1. Arian bishop of Milan, A.D. 355-374 (Sozomen, Hist. Eccl. 6, 23). He was the leader of the Arians in the Western churches. When the orthodox bishops, at a provincial, synod held in 369, under the presidency of Bishop Damasus of Rome, condemned Arianism, they did not dare to pronounce the anathema against Auxentius, because they knew him to be protected by the favor of the Emperor Valentinian I. Although they were at last prevailed upon by Athanasius to mention in their synodal epistle to the Illyrians the condemnation of Auxentius, the latter maintained himself in his see until his death. He was succeeded by Ambrose (q.v.).

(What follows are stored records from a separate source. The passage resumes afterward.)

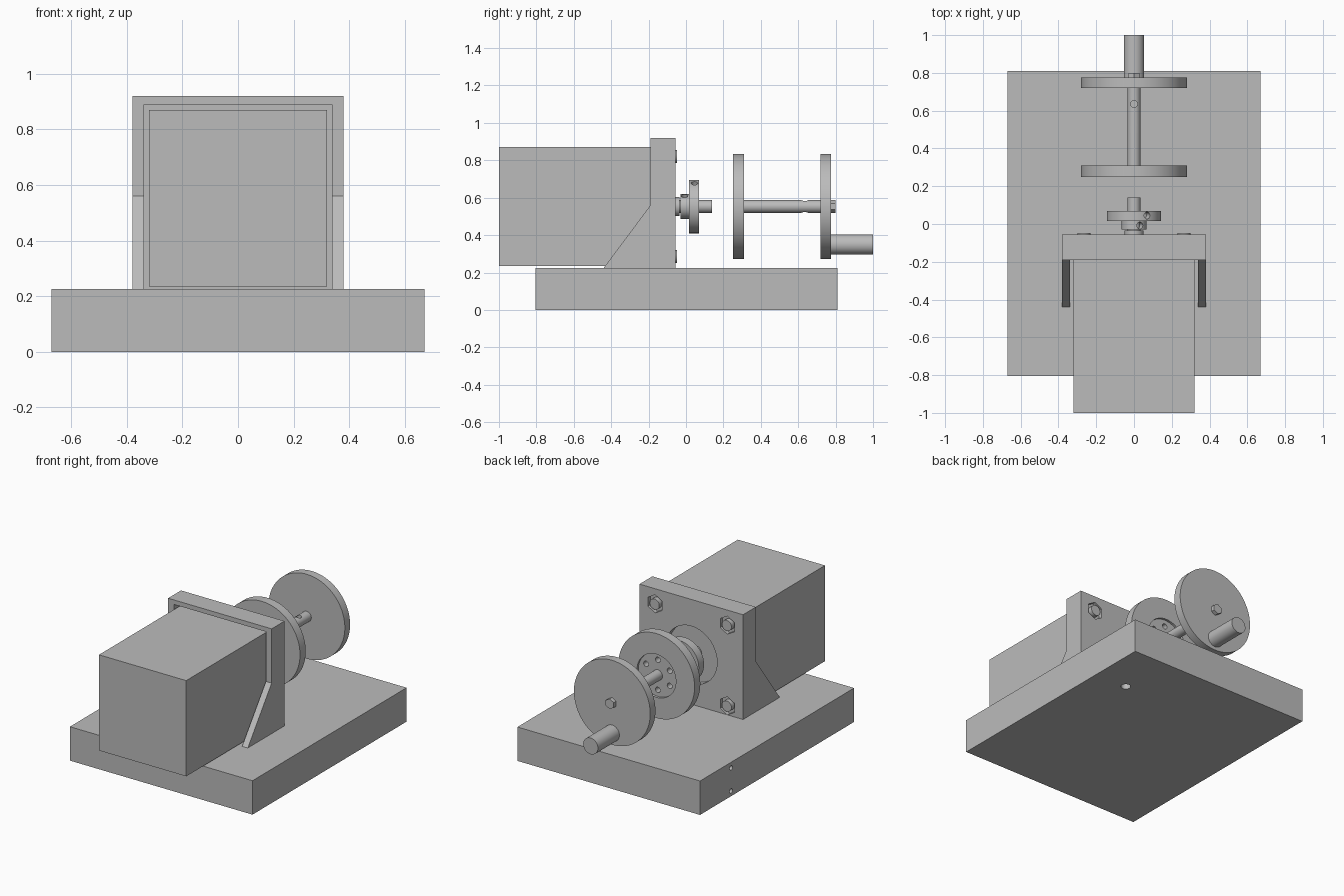
import bpy, bmesh, math
from mathutils import Matrix, Vector

cube = bpy.data.objects.get("Cube")
if cube:
    bpy.data.objects.remove(cube, do_unlink=True)

grey = bpy.data.materials.new("plain_grey")
grey.use_nodes = True
COLOUR = (0.5, 0.5, 0.5, 1)
grey.diffuse_color = COLOUR
for node in grey.node_tree.nodes:
    if node.type == "BSDF_PRINCIPLED":
        node.inputs["Base Color"].default_value = COLOUR

AXIS_Z = 0.553   # height of the drive shaft


def finish(name, bm):
    bmesh.ops.recalc_face_normals(bm, faces=bm.faces)
    mesh = bpy.data.meshes.new(name)
    bm.to_mesh(mesh)
    bm.free()
    mesh.materials.append(grey)
    obj = bpy.data.objects.new(name, mesh)
    bpy.context.collection.objects.link(obj)
    return obj


def box(name, x, y, z):
    """Box from (low, high) pairs."""
    bm = bmesh.new()
    size = Matrix.Diagonal((x[1] - x[0], y[1] - y[0], z[1] - z[0], 1))
    middle = Matrix.Translation((sum(x) / 2, sum(y) / 2, sum(z) / 2))
    bmesh.ops.create_cube(bm, size=1, matrix=middle @ size)
    return finish(name, bm)


def rod(name, start, end, radius, sides=64):
    """Cylinder between two points."""
    start, end = Vector(start), Vector(end)
    way = end - start
    if abs(way.y) > 0.99 * way.length:
        turn = Matrix.Rotation(math.pi / 2, 4, "X")
    else:
        turn = way.to_track_quat("Z", "Y").to_matrix().to_4x4()
    bm = bmesh.new()
    bmesh.ops.create_cone(bm, cap_ends=True, segments=sides, radius1=radius,
                          radius2=radius, depth=way.length,
                          matrix=Matrix.Translation((start + end) / 2) @ turn)
    return finish(name, bm)


def axle(name, y0, y1, radius, x=0, z=AXIS_Z, sides=64):
    return rod(name, (x, y0, z), (x, y1, z), radius, sides)


def cut(obj, cutters):
    """Subtract the cutters, then delete them."""
    for c in cutters:
        mod = obj.modifiers.new("cut", "BOOLEAN")
        mod.operation = "DIFFERENCE"
        mod.solver = "EXACT"
        mod.object = c
    bpy.context.view_layer.update()
    graph = bpy.context.evaluated_depsgraph_get()
    mesh = bpy.data.meshes.new_from_object(obj.evaluated_get(graph))
    obj.modifiers.clear()
    obj.data = mesh
    for c in cutters:
        bpy.data.objects.remove(c, do_unlink=True)


def set_screw(y, reach):
    """Radial screw hole cutter, tilted from vertical."""
    tilt = math.radians(29)
    way = Vector((math.sin(tilt), 0, math.cos(tilt)))
    centre = Vector((0, y, AXIS_Z))
    return rod("cutter", centre + way * (reach - 0.04), centre + way * (reach + 0.05), 0.018, 24)


# Base with drilled side and underside holes
base = box("base", (-0.67, 0.67), (-0.805, 0.81), (0, 0.225))
cut(base, [rod("cutter", (-0.75, 0.485, z), (-0.55, 0.485, z), 0.015, 24) for z in (0.035, 0.188)]
    + [rod("cutter", (0.435, 0.44, -0.05), (0.435, 0.44, 0.1), 0.03, 32)])

# Motor block
box("motor_block", (-0.32, 0.32), (-1, -0.095), (0.235, 0.87))

# Bracket: side profile extruded across, hollowed from the front
bm = bmesh.new()
profile = [(-0.44, 0.225), (-0.19, 0.56), (-0.19, 0.92), (-0.055, 0.92), (-0.055, 0.225)]
face = bm.faces.new([bm.verts.new((-0.38, y, z)) for y, z in profile])
side = bmesh.ops.extrude_face_region(bm, geom=[face])["geom"]
bmesh.ops.translate(bm, vec=(0.76, 0, 0), verts=[v for v in side if isinstance(v, bmesh.types.BMVert)])
bracket = finish("bracket", bm)
corners = [(x, z) for x in (-0.265, 0.265) for z in (0.285, 0.82)]
cut(bracket, [box("cutter", (-0.338, 0.338), (-1, -0.095), (0.1, 0.89)),
              axle("cutter", -0.2, 0, 0.19)]
    + [axle("cutter", -0.08, 0, 0.06, x, z, 6) for x, z in corners])

# Corner bolts in hexagonal pockets
for x, z in corners:
    axle("corner_bolt", -0.09, -0.048, 0.035, x, z, 32)

# Motor shaft and coupling
axle("shaft_boss", -0.1, -0.035, 0.05)
axle("motor_shaft", -0.1, 0.14, 0.034)
hub = axle("coupling_hub", -0.03, 0.015, 0.066)
cut(hub, [set_screw(-0.008, 0.066)])
flange = axle("coupling_flange", 0.015, 0.07, 0.143)
cut(flange, [set_screw(0.045, 0.143)])

# Inner wheel with a shallow round recess and a ring of holes
inner = axle("inner_wheel", 0.25, 0.31, 0.28, sides=96)
ring = [math.radians(90 + 60 * i) for i in range(6)]
cut(inner, [axle("cutter", 0.295, 0.4, 0.143)]
    + [axle("cutter", 0.2, 0.4, 0.018, 0.1 * math.cos(a), AXIS_Z + 0.1 * math.sin(a), 24) for a in ring])

# Connecting rod with a cross hole
link = axle("connecting_rod", 0.28, 0.73, 0.034)
cut(link, [rod("cutter", (0, 0.635, 0.4), (0, 0.635, 0.7), 0.018, 24)])

# Outer wheel, bolt head and crank handle
axle("outer_wheel", 0.72, 0.775, 0.28, sides=96)
axle("bolt_head", 0.77, 0.8, 0.034, sides=6)
axle("crank_handle", 0.77, 1.0, 0.054, z=0.35)

# Smooth round walls, keep edges sharp
for obj in bpy.context.collection.objects:
    if obj.type == "MESH" and grey.name in obj.data.materials:
        obj.data.shade_smooth()
        obj.data.set_sharp_from_angle(angle=math.radians(30))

2. Abbot, born in Syria, being the son of Abdus, who was compelled by the persecution under King Sapor to leave his country and settle in Syria. In 432 Auxentius came to Constantinople, where he received an appointment in the royal guards, but afterward retired to a solitary mountain in Bithynia, named Oxius, where, clothed only in the skins of animals, he led a life of the most complete austerity. When the Council of Chalcedon was convoked, Auxentius was unwillingly compelled to attend, and subscribed the decrees. After this he retired to a more remote mountain, called Siope, where multitudes of persons flocked to hear him. Of these, many continued to abide near him in cells, and followed the example of his ascetic course of life. He died in 470. His memory is celebrated on the 14th of February. — Sozomen, Hist. Eccl. 7, 21; Butler, Lives of Saints, Feb. 14; Landon, Eccl. Dict. s.v.